◆ Goal of the exercise
In the listing below, find the line holding "# corner walls" and the line holding "return [(*put(u, v - inset), z)". Write out those two lines and all lines between, exactly, and nothing more.

** Excerpted data follows **

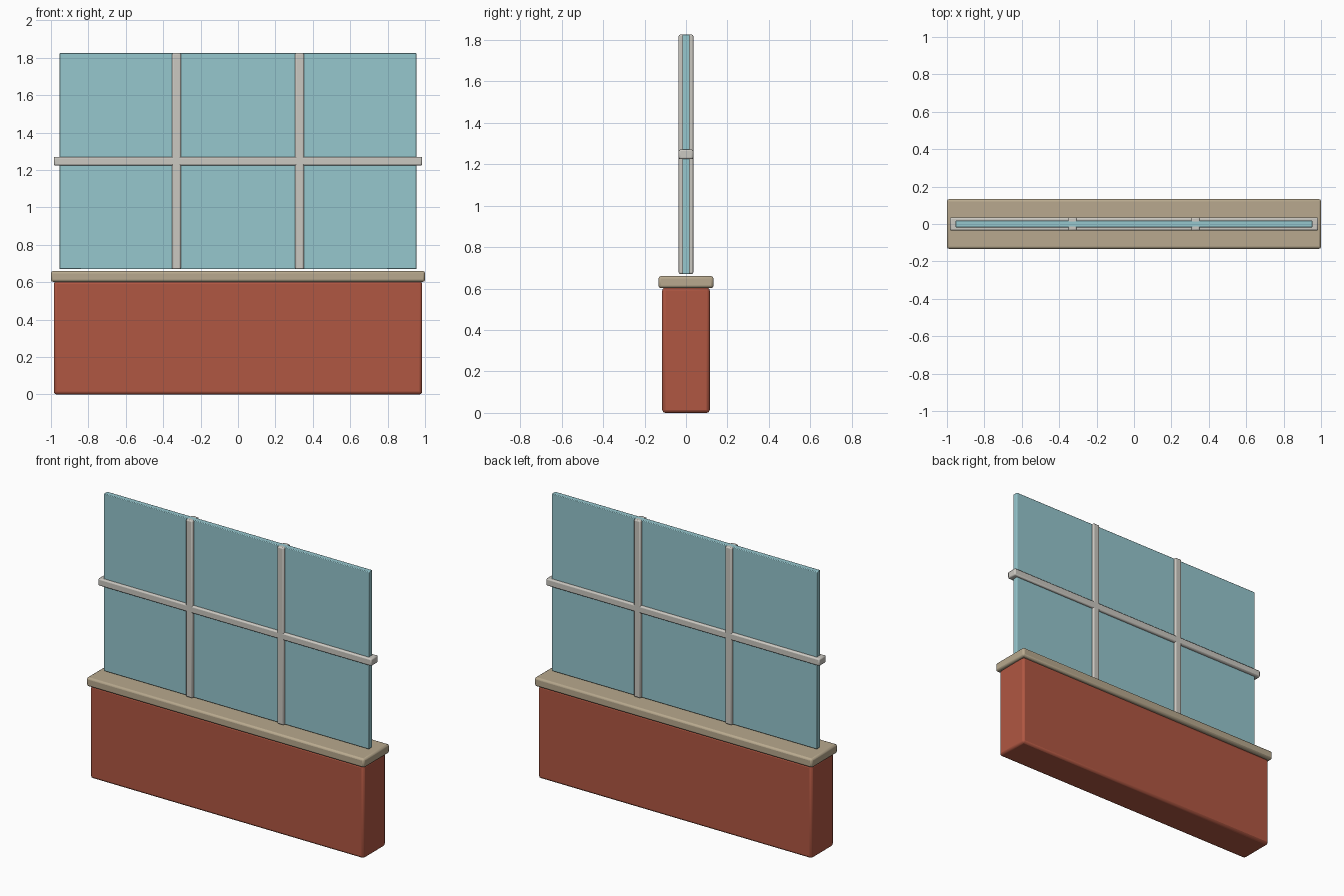
import bpy

if "Cube" in bpy.data.objects:
    bpy.data.objects.remove(bpy.data.objects["Cube"])


def lin(c):
    c /= 255
    return c / 12.92 if c <= 0.04045 else ((c + 0.055) / 1.055) ** 2.4


def material(name, r, g, b):
    m = bpy.data.materials.new(name)
    m.diffuse_color = (lin(r), lin(g), lin(b), 1)
    m.use_nodes = True
    m.node_tree.nodes["Principled BSDF"].inputs["Base Color"].default_value = m.diffuse_color
    return m


def box(name, x, y, z0, z1, mat, bevel, cx=0.0):
    """Bevelled box with half sizes x and y, from height z0 to z1."""
    bpy.ops.mesh.primitive_cube_add(size=2, location=(cx, 0, (z0 + z1) / 2))
    o = bpy.context.object
    o.name = name
    o.scale = (x, y, (z1 - z0) / 2)
    bpy.ops.object.transform_apply(location=False, rotation=False, scale=True)
    o.data.materials.append(mat)
    mod = o.modifiers.new("bevel", 'BEVEL')
    mod.width = bevel
    mod.segments = 2
    bpy.ops.object.shade_smooth_by_angle()
    return o


brick = material("brick red", 176, 87, 66)
stone = material("sand stone", 184, 169, 142)
glass = material("pale blue glass", 150, 199, 206)
metal = material("light grey frame", 203, 200, 193)

# Low wall and its coping
box("base_wall", 0.985, 0.115, 0.0, 0.605, brick, 0.015)
box("sill", 1.0, 0.133, 0.602, 0.66, stone, 0.012)

# Glass sheet, just clear of the sill
box("glass_pane", 0.955, 0.018, 0.67, 1.825, glass, 0.004)

# Glazing bars
for side, cx in (("left", -0.329), ("right", 0.329)):
    box("upright_bar_" + side, 0.0235, 0.035, 0.67, 1.825, metal, 0.007, cx)
box("cross_bar", 0.985, 0.035, 1.224, 1.271, metal, 0.008)
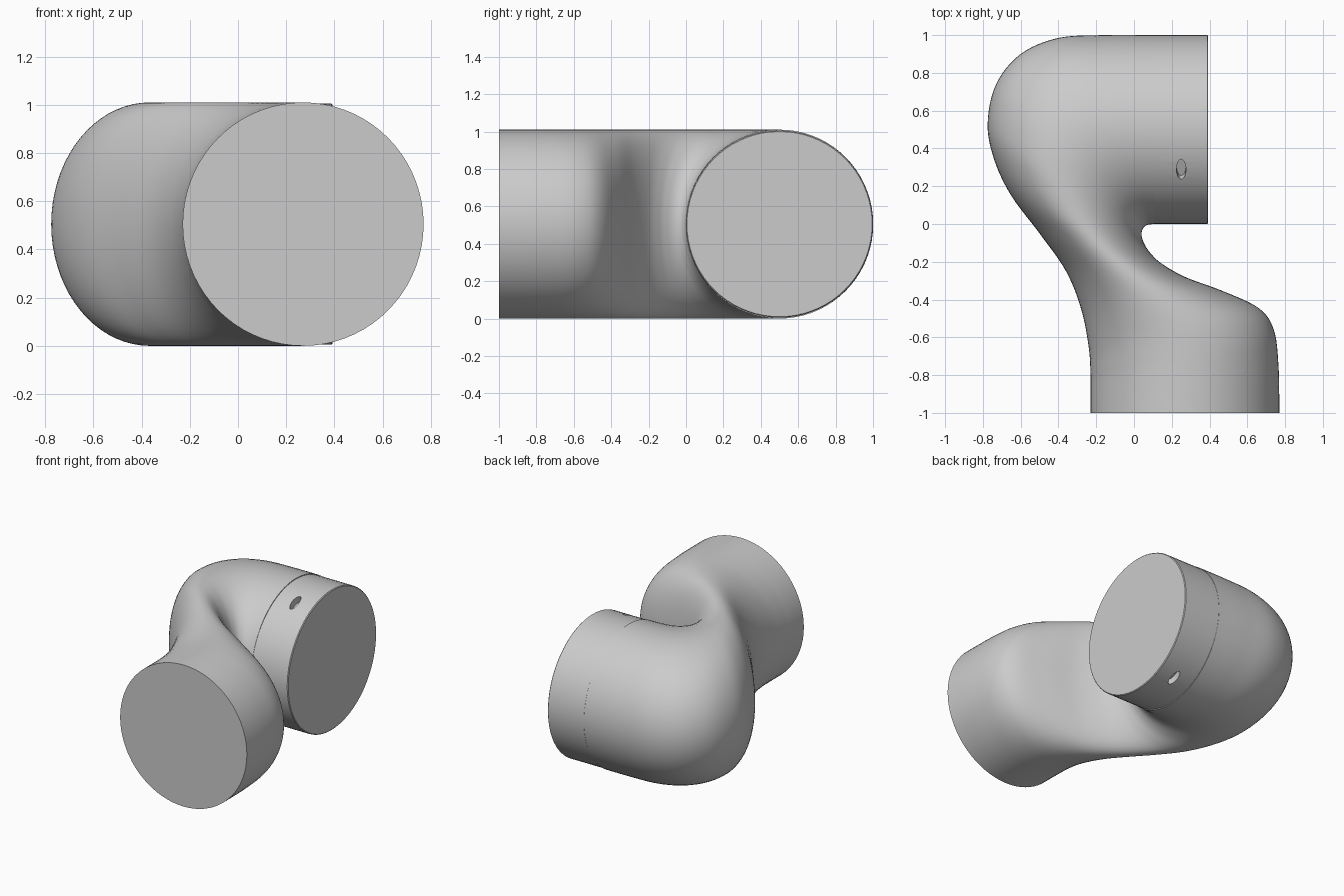
import bpy, bmesh, math
from mathutils import Vector, Matrix

cube = bpy.data.objects.get("Cube")
if cube:
    bpy.data.objects.remove(cube, do_unlink=True)

MID = 0.505      # height of the pipe axis
SIDES = 72

grey = bpy.data.materials.new("plain grey")
grey.use_nodes = True
colour = (0.6, 0.6, 0.6, 1)
grey.diffuse_color = colour
grey.node_tree.nodes["Principled BSDF"].inputs["Base Color"].default_value = colour


def finish(bm, name):
    bmesh.ops.recalc_face_normals(bm, faces=bm.faces)
    mesh = bpy.data.meshes.new(name)
    bm.to_mesh(mesh)
    bm.free()
    obj = bpy.data.objects.new(name, mesh)
    bpy.context.collection.objects.link(obj)
    mesh.materials.append(grey)
    return obj


def smooth(obj, degrees):
    bpy.ops.object.select_all(action='DESELECT')
    obj.select_set(True)
    bpy.context.view_layer.objects.active = obj
    bpy.ops.object.shade_smooth_by_angle(angle=math.radians(degrees))


def loft(name, sections):
    """Skin upright ellipses; each is (outer point, inner point, half height)."""
    bm = bmesh.new()
    rings = []
    for outer, inner, tall in sections:
        centre, half = (outer + inner) / 2, (outer - inner) / 2
        ring = []
        for i in range(SIDES):
            a = math.tau * i / SIDES
            p = centre + half * math.cos(a)
            ring.append(bm.verts.new((p.x, p.y, MID + tall * math.sin(a))))
        rings.append(ring)
    for r, s in zip(rings, rings[1:]):
        for i in range(SIDES):
            j = (i + 1) % SIDES
            bm.faces.new((r[i], r[j], s[j], s[i]))
    bm.faces.new(rings[0])
    bm.faces.new(rings[-1])
    return finish(bm, name)


def spline(points, steps):
    """Smooth path through all the points."""
    pts = [2 * points[0] - points[1]] + points + [2 * points[-1] - points[-2]]
    path = []
    for a, b, c, d in zip(pts, pts[1:], pts[2:], pts[3:]):
        for k in range(steps):
            t = k / steps
            path.append(b + (c - a) * t / 2 + (a - 2.5 * b + 2 * c - d / 2) * t * t
                        + (1.5 * (b - c) + (d - a) / 2) * t ** 3)
    return path + [points[-1]]


# Bent pipe body: outer x, y and inner x, y of each section
bends = [
    (0.105, 1, 0.105, 0), (-0.15, 1, 0.07, -0.005),
    (-0.4, 0.985, 0.05, -0.02), (-0.6, 0.9, 0.043, -0.035),
    (-0.73, 0.74, 0.04, -0.05), (-0.775, 0.53, 0.043, -0.075),
    (-0.74, 0.34, 0.055, -0.105), (-0.65, 0.15, 0.08, -0.145),
    (-0.5, -0.05, 0.14, -0.205), (-0.36, -0.25, 0.27, -0.28),
    (-0.28, -0.45, 0.47, -0.355), (-0.24, -0.65, 0.66, -0.445),
    (-0.23, -0.8, 0.74, -0.56), (-0.23, -0.89, 0.765, -0.75),
    (-0.23, -1, 0.77, -1),
]
outer = spline([Vector(b[:2]) for b in bends], 6)
inner = spline([Vector(b[2:]) for b in bends], 6)
body = loft("pipe_body", [(o, i, MID) for o, i in zip(outer, inner)])
smooth(body, 50)

# End collar with softened rims
collar = loft("end_collar", [
    (Vector((x, 0.5 + r)), Vector((x, 0.5 - r)), r)
    for x, r in ((0.1, 0.494), (0.106, 0.5), (0.388, 0.5), (0.393, 0.495))])

# Two opposite oval sockets cut into the collar
for side in (1, -1):
    bm = bmesh.new()
    turn = Matrix.Rotation(math.radians(25), 4, 'X')
    place = (Matrix.Translation((0.25, 0.5, MID)) @ turn
             @ Matrix.Translation((0, 0, side * 0.5)))
    bmesh.ops.create_cone(bm, cap_ends=True, segments=32, radius1=1, radius2=1,
                          depth=0.1, matrix=place @ Matrix.Diagonal((0.025, 0.058, 1, 1)))
    cutter = finish(bm, "socket_cutter")
    cutter.hide_render = True
    cut = collar.modifiers.new("socket", 'BOOLEAN')
    cut.operation, cut.solver, cut.object = 'DIFFERENCE', 'EXACT', cutter
    bpy.context.view_layer.objects.active = collar
    bpy.ops.object.modifier_apply(modifier=cut.name)
    bpy.data.objects.remove(cutter, do_unlink=True)
smooth(collar, 30)
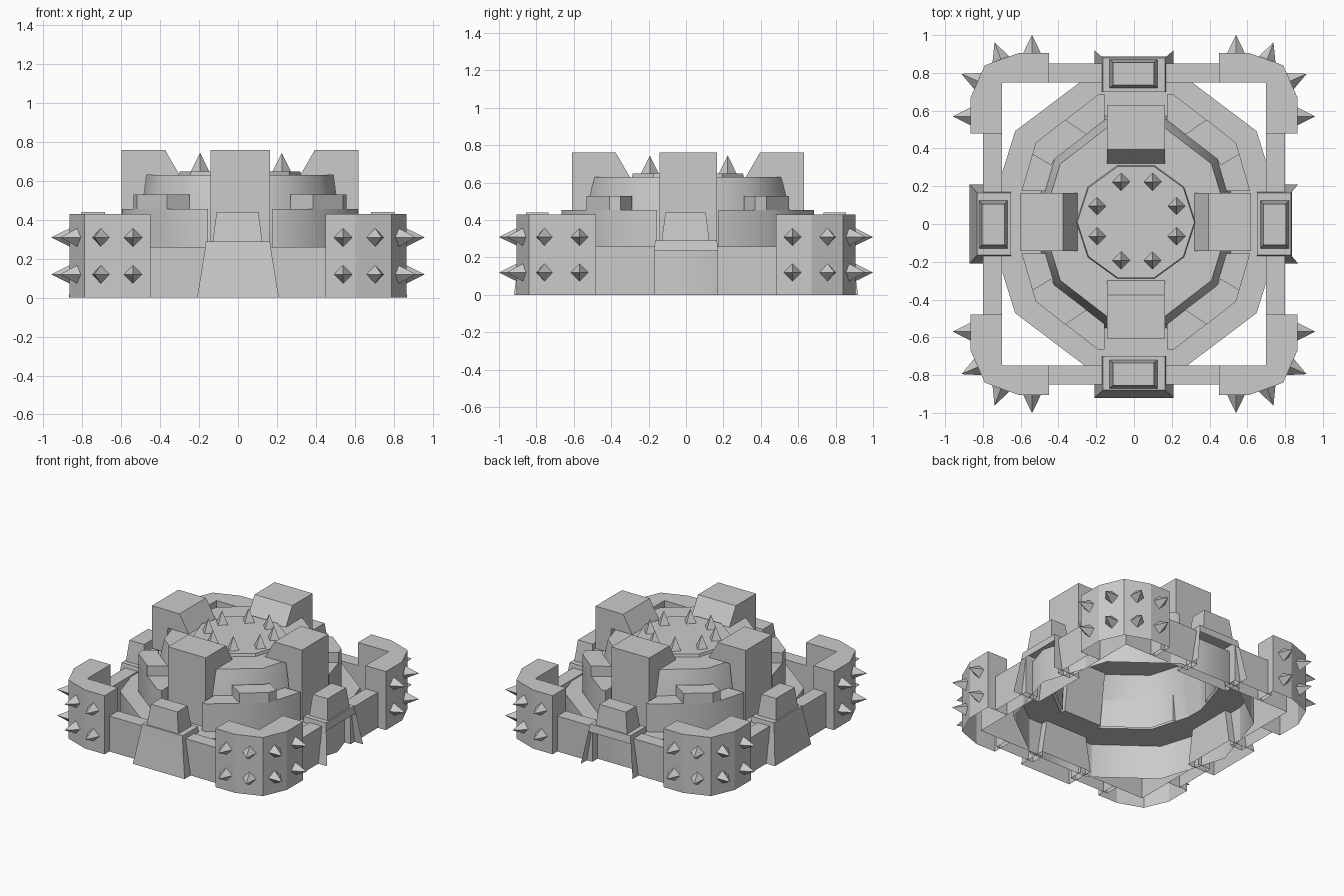
import bpy, bmesh, math
from mathutils import Vector

if "Cube" in bpy.data.objects:
    bpy.data.objects.remove(bpy.data.objects["Cube"])


def loft(name, rings, cap_bottom=False, cap_top=True, drop=()):
    """Skin a stack of equal-length rings; 'drop' lists (ring, side) faces left open."""
    bm = bmesh.new()
    rows = [[bm.verts.new(p) for p in r] for r in rings]
    n = len(rows[0])
    gone = []
    for i in range(len(rows) - 1):
        for j in range(n):
            k = (j + 1) % n
            f = bm.faces.new((rows[i][j], rows[i][k], rows[i + 1][k], rows[i + 1][j]))
            if (i, j) in drop:
                gone.append(f)
    if cap_top:
        bm.faces.new(rows[-1])
    if cap_bottom:
        bm.faces.new(rows[0][::-1])
    bmesh.ops.recalc_face_normals(bm, faces=bm.faces)
    if gone:
        bmesh.ops.delete(bm, geom=gone, context='FACES')
    me = bpy.data.meshes.new(name)
    bm.to_mesh(me)
    bm.free()
    ob = bpy.data.objects.new(name, me)
    bpy.context.collection.objects.link(ob)
    return ob


def prism(name, pts, z0, z1, **kw):
    return loft(name, [[(x, y, z) for x, y in pts] for z in (z0, z1)], **kw)


def spike(name, base, direction, r=0.047, length=0.095):
    """Four-sided spike pointing along a direction."""
    d = Vector(direction).normalized()
    a = Vector((0, 0, 1)) if abs(d.z) < 0.5 else Vector((1, 0, 0))
    b = d.cross(a)
    c = Vector(base)
    bm = bmesh.new()
    ring = [bm.verts.new(c + r * v) for v in (a, b, -a, -b)]
    tip = bm.verts.new(c + d * length)
    for i in range(4):
        bm.faces.new((ring[i], ring[(i + 1) % 4], tip))
    bmesh.ops.recalc_face_normals(bm, faces=bm.faces)
    me = bpy.data.meshes.new(name)
    bm.to_mesh(me)
    bm.free()
    bpy.context.collection.objects.link(bpy.data.objects.new(name, me))


def decagon(rx, ry, z, c=0.01):
    return [(c + rx * math.cos(i * math.pi / 5), c + ry * math.sin(i * math.pi / 5), z)
            for i in range(10)]


def smooth(ob):
    bpy.ops.object.select_all(action='DESELECT')
    ob.select_set(True)
    bpy.context.view_layer.objects.active = ob
    bpy.ops.object.shade_smooth_by_angle(angle=math.radians(40))


# central ten-sided bunker: upright skirt with a flat ledge, and a tapered roof
smooth(loft("bunker_skirt", [decagon(.79, .82, 0), decagon(.79, .82, .25),
                             decagon(.55, .59, .25)], cap_top=False))
smooth(loft("bunker_roof", [decagon(.55, .59, .25), decagon(.53, .57, .455),
                            decagon(.495, .525, .63)]))
loft("roof_plate", [decagon(.315, .315, .63), decagon(.31, .31, .65)])

# spikes on the roof plate
for sx, sy in ((.083, .208), (.21, .08)):
    for mx in (1, -1):
        for my in (1, -1):
            spike("roof_spike", (.015 + mx * sx, .015 + my * sy, .65), (0, 0, 1), .047)

# corner walls with spikes, drum segments between the towers, flush raised blocks
corner = [(.45, .905), (.45, .75), (.70, .75), (.70, .48), (.865, .48),
          (.865, .67), (.79, .84), (.61, .905)]
segment = [(.165, .675), (.20, .675), (.53, .42), (.605, .165),
           (.48, .165), (.43, .335), (.165, .54)]
block = [(.26, .465), (.43, .335), (.45, .30), (.548, .36), (.53, .42), (.375, .542)]
studs = [((.54, .905), (0, 1)), ((.705, .872), (.35, .93)),
         ((.827, .757), (.92, .40)), ((.865, .57), (1, 0))]
for mx in (1, -1):
    for my in (1, -1):
        prism("corner_wall", [(mx * x, my * y) for x, y in corner], 0, .43)
        smooth(prism("drum_segment", [(.01 + mx * x, .01 + my * y) for x, y in segment],
                     .25, .455))
        prism("drum_block", [(.01 + mx * x, .01 + my * y) for x, y in block], .455, .53)
        for (x, y), (dx, dy) in studs:
            for z in (.12, .31):
                spike("corner_spike", (mx * x, my * y, z), (mx * dx, my * dy, 0))

# per side: low walls, gatehouse and roof tower (u = along the wall, v = outward)
sides = {
    "front": (lambda u, v: (u, -v), 0, False),
    "back": (lambda u, v: (u, v), 0, True),
    "right": (lambda u, v: (v, u), .05, True),
    "left": (lambda u, v: (-v, u), .05, False),
}
for side, (put, inset, open_front) in sides.items():
    def rect(u0, u1, v0, v1, z):
        return [(*put(u, v - inset), z)
                for u, v in ((u0, v0), (u1, v0), (u1, v1), (u0, v1))]

    for s in (-1, 1):
        loft(side + "_wall", [rect(s * .165, s * .48, .75, .85, z) for z in (0, .26)])
    loft(side + "_gatehouse",
         [rect(-.21, .21, .70, .92, 0), rect(-.172, .172, .70, .887, .235),
          rect(-.165, .165, .70, .88, .29)],
         drop=((0, 2),) if open_front else ())
    loft(side + "_gate_turret", [rect(-.13, .125, .72, .87, .29),
                                 rect(-.11, .105, .735, .855, .44)])

    # tower block with a bevelled inner top edge, back following the roof
    shift = .01 if open_front else -.01
    outer = .62 - inset * .2
    profile = [(outer, .25), (outer, .76), (.385, .76), (.31, .63), (.48, .63), (.53, .25)]
    loft(side + "_tower",
         [[(*put(u, v + shift), z) for v, z in profile] for u in (-.142, .165)],
         cap_bottom=True)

** End of Excerpted data **

◆ Solution to the problem
# corner walls with spikes, drum segments between the towers, flush raised blocks
corner = [(.45, .905), (.45, .75), (.70, .75), (.70, .48), (.865, .48),
          (.865, .67), (.79, .84), (.61, .905)]
segment = [(.165, .675), (.20, .675), (.53, .42), (.605, .165),
           (.48, .165), (.43, .335), (.165, .54)]
block = [(.26, .465), (.43, .335), (.45, .30), (.548, .36), (.53, .42), (.375, .542)]
studs = [((.54, .905), (0, 1)), ((.705, .872), (.35, .93)),
         ((.827, .757), (.92, .40)), ((.865, .57), (1, 0))]
for mx in (1, -1):
    for my in (1, -1):
        prism("corner_wall", [(mx * x, my * y) for x, y in corner], 0, .43)
        smooth(prism("drum_segment", [(.01 + mx * x, .01 + my * y) for x, y in segment],
                     .25, .455))
        prism("drum_block", [(.01 + mx * x, .01 + my * y) for x, y in block], .455, .53)
        for (x, y), (dx, dy) in studs:
            for z in (.12, .31):
                spike("corner_spike", (mx * x, my * y, z), (mx * dx, my * dy, 0))

# per side: low walls, gatehouse and roof tower (u = along the wall, v = outward)
sides = {
    "front": (lambda u, v: (u, -v), 0, False),
    "back": (lambda u, v: (u, v), 0, True),
    "right": (lambda u, v: (v, u), .05, True),
    "left": (lambda u, v: (-v, u), .05, False),
}
for side, (put, inset, open_front) in sides.items():
    def rect(u0, u1, v0, v1, z):
        return [(*put(u, v - inset), z)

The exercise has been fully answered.